# EXERCISE
Exactly as they stand, set down the following records once more.

# EXERCISE MATERIALS
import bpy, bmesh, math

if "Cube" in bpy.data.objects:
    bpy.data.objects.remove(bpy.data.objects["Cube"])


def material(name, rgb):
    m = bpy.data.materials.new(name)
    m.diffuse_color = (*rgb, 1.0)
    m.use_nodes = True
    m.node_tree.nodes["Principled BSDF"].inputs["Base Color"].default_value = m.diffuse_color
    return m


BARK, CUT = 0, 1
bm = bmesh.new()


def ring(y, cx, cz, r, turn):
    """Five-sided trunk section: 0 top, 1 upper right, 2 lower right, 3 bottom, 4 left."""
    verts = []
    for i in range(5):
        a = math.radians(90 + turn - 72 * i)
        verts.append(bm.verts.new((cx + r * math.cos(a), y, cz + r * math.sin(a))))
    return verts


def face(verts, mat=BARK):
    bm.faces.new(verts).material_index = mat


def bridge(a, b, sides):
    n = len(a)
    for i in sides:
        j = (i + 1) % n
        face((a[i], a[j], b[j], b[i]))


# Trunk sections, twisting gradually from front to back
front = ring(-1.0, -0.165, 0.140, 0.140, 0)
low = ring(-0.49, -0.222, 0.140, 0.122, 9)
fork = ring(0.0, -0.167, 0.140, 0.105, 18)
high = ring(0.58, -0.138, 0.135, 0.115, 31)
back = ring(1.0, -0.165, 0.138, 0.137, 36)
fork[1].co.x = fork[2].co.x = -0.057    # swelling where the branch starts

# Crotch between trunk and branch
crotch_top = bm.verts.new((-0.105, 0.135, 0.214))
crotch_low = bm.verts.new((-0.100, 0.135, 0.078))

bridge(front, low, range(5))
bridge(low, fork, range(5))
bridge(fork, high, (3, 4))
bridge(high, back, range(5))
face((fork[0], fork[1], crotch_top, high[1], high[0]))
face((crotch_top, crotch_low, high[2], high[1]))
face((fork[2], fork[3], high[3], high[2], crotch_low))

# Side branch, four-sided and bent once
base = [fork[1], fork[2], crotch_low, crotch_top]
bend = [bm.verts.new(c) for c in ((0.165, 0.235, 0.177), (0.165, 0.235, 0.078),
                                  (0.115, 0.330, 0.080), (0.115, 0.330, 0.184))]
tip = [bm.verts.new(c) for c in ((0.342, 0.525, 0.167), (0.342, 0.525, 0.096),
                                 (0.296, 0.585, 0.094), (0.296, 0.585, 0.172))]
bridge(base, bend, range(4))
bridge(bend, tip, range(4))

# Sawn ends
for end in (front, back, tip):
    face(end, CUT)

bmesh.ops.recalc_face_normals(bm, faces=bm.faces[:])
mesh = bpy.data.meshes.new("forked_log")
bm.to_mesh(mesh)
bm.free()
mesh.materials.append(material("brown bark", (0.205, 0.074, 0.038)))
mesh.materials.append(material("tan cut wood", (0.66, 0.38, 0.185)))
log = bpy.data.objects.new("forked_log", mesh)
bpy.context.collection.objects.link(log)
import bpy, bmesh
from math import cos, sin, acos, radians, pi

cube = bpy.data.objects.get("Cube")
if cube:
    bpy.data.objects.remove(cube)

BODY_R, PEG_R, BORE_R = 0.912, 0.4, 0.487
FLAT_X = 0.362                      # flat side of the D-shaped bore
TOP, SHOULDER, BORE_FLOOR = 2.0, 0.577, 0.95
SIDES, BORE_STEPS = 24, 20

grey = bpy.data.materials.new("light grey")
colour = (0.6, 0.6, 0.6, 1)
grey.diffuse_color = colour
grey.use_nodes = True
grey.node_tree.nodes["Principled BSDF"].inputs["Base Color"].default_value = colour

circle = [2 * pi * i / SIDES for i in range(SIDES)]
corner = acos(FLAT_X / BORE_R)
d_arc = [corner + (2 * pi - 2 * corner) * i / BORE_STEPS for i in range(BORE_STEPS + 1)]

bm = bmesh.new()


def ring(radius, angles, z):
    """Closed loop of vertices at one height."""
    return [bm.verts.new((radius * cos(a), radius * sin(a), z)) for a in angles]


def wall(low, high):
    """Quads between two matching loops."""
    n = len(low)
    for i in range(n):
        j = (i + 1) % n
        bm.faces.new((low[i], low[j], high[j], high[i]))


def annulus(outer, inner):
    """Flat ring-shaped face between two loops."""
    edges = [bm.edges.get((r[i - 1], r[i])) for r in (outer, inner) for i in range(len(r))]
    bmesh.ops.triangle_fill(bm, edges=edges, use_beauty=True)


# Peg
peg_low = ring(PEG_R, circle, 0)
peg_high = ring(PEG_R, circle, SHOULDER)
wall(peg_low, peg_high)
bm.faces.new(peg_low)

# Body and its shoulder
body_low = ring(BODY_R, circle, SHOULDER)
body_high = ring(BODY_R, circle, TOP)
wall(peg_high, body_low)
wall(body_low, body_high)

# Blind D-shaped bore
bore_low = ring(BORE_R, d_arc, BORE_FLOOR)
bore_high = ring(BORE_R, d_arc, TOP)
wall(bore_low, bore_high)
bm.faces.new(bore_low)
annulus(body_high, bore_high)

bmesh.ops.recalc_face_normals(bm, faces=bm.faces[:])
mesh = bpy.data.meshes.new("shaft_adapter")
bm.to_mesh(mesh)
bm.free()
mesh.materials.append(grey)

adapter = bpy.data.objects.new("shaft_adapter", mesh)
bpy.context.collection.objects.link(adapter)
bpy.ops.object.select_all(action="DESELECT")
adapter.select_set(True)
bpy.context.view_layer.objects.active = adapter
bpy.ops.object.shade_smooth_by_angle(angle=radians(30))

# ANSWER TO THE PROBLEM
import bpy, bmesh, math

if "Cube" in bpy.data.objects:
    bpy.data.objects.remove(bpy.data.objects["Cube"])


def material(name, rgb):
    m = bpy.data.materials.new(name)
    m.diffuse_color = (*rgb, 1.0)
    m.use_nodes = True
    m.node_tree.nodes["Principled BSDF"].inputs["Base Color"].default_value = m.diffuse_color
    return m


BARK, CUT = 0, 1
bm = bmesh.new()


def ring(y, cx, cz, r, turn):
    """Five-sided trunk section: 0 top, 1 upper right, 2 lower right, 3 bottom, 4 left."""
    verts = []
    for i in range(5):
        a = math.radians(90 + turn - 72 * i)
        verts.append(bm.verts.new((cx + r * math.cos(a), y, cz + r * math.sin(a))))
    return verts


def face(verts, mat=BARK):
    bm.faces.new(verts).material_index = mat


def bridge(a, b, sides):
    n = len(a)
    for i in sides:
        j = (i + 1) % n
        face((a[i], a[j], b[j], b[i]))


# Trunk sections, twisting gradually from front to back
front = ring(-1.0, -0.165, 0.140, 0.140, 0)
low = ring(-0.49, -0.222, 0.140, 0.122, 9)
fork = ring(0.0, -0.167, 0.140, 0.105, 18)
high = ring(0.58, -0.138, 0.135, 0.115, 31)
back = ring(1.0, -0.165, 0.138, 0.137, 36)
fork[1].co.x = fork[2].co.x = -0.057    # swelling where the branch starts

# Crotch between trunk and branch
crotch_top = bm.verts.new((-0.105, 0.135, 0.214))
crotch_low = bm.verts.new((-0.100, 0.135, 0.078))

bridge(front, low, range(5))
bridge(low, fork, range(5))
bridge(fork, high, (3, 4))
bridge(high, back, range(5))
face((fork[0], fork[1], crotch_top, high[1], high[0]))
face((crotch_top, crotch_low, high[2], high[1]))
face((fork[2], fork[3], high[3], high[2], crotch_low))

# Side branch, four-sided and bent once
base = [fork[1], fork[2], crotch_low, crotch_top]
bend = [bm.verts.new(c) for c in ((0.165, 0.235, 0.177), (0.165, 0.235, 0.078),
                                  (0.115, 0.330, 0.080), (0.115, 0.330, 0.184))]
tip = [bm.verts.new(c) for c in ((0.342, 0.525, 0.167), (0.342, 0.525, 0.096),
                                 (0.296, 0.585, 0.094), (0.296, 0.585, 0.172))]
bridge(base, bend, range(4))
bridge(bend, tip, range(4))

# Sawn ends
for end in (front, back, tip):
    face(end, CUT)

bmesh.ops.recalc_face_normals(bm, faces=bm.faces[:])
mesh = bpy.data.meshes.new("forked_log")
bm.to_mesh(mesh)
bm.free()
mesh.materials.append(material("brown bark", (0.205, 0.074, 0.038)))
mesh.materials.append(material("tan cut wood", (0.66, 0.38, 0.185)))
log = bpy.data.objects.new("forked_log", mesh)
bpy.context.collection.objects.link(log)
import bpy, bmesh
from math import cos, sin, acos, radians, pi

cube = bpy.data.objects.get("Cube")
if cube:
    bpy.data.objects.remove(cube)

BODY_R, PEG_R, BORE_R = 0.912, 0.4, 0.487
FLAT_X = 0.362                      # flat side of the D-shaped bore
TOP, SHOULDER, BORE_FLOOR = 2.0, 0.577, 0.95
SIDES, BORE_STEPS = 24, 20

grey = bpy.data.materials.new("light grey")
colour = (0.6, 0.6, 0.6, 1)
grey.diffuse_color = colour
grey.use_nodes = True
grey.node_tree.nodes["Principled BSDF"].inputs["Base Color"].default_value = colour

circle = [2 * pi * i / SIDES for i in range(SIDES)]
corner = acos(FLAT_X / BORE_R)
d_arc = [corner + (2 * pi - 2 * corner) * i / BORE_STEPS for i in range(BORE_STEPS + 1)]

bm = bmesh.new()


def ring(radius, angles, z):
    """Closed loop of vertices at one height."""
    return [bm.verts.new((radius * cos(a), radius * sin(a), z)) for a in angles]


def wall(low, high):
    """Quads between two matching loops."""
    n = len(low)
    for i in range(n):
        j = (i + 1) % n
        bm.faces.new((low[i], low[j], high[j], high[i]))


def annulus(outer, inner):
    """Flat ring-shaped face between two loops."""
    edges = [bm.edges.get((r[i - 1], r[i])) for r in (outer, inner) for i in range(len(r))]
    bmesh.ops.triangle_fill(bm, edges=edges, use_beauty=True)


# Peg
peg_low = ring(PEG_R, circle, 0)
peg_high = ring(PEG_R, circle, SHOULDER)
wall(peg_low, peg_high)
bm.faces.new(peg_low)

# Body and its shoulder
body_low = ring(BODY_R, circle, SHOULDER)
body_high = ring(BODY_R, circle, TOP)
wall(peg_high, body_low)
wall(body_low, body_high)

# Blind D-shaped bore
bore_low = ring(BORE_R, d_arc, BORE_FLOOR)
bore_high = ring(BORE_R, d_arc, TOP)
wall(bore_low, bore_high)
bm.faces.new(bore_low)
annulus(body_high, bore_high)

bmesh.ops.recalc_face_normals(bm, faces=bm.faces[:])
mesh = bpy.data.meshes.new("shaft_adapter")
bm.to_mesh(mesh)
bm.free()
mesh.materials.append(grey)

adapter = bpy.data.objects.new("shaft_adapter", mesh)
bpy.context.collection.objects.link(adapter)
bpy.ops.object.select_all(action="DESELECT")
adapter.select_set(True)
bpy.context.view_layer.objects.active = adapter
bpy.ops.object.shade_smooth_by_angle(angle=radians(30))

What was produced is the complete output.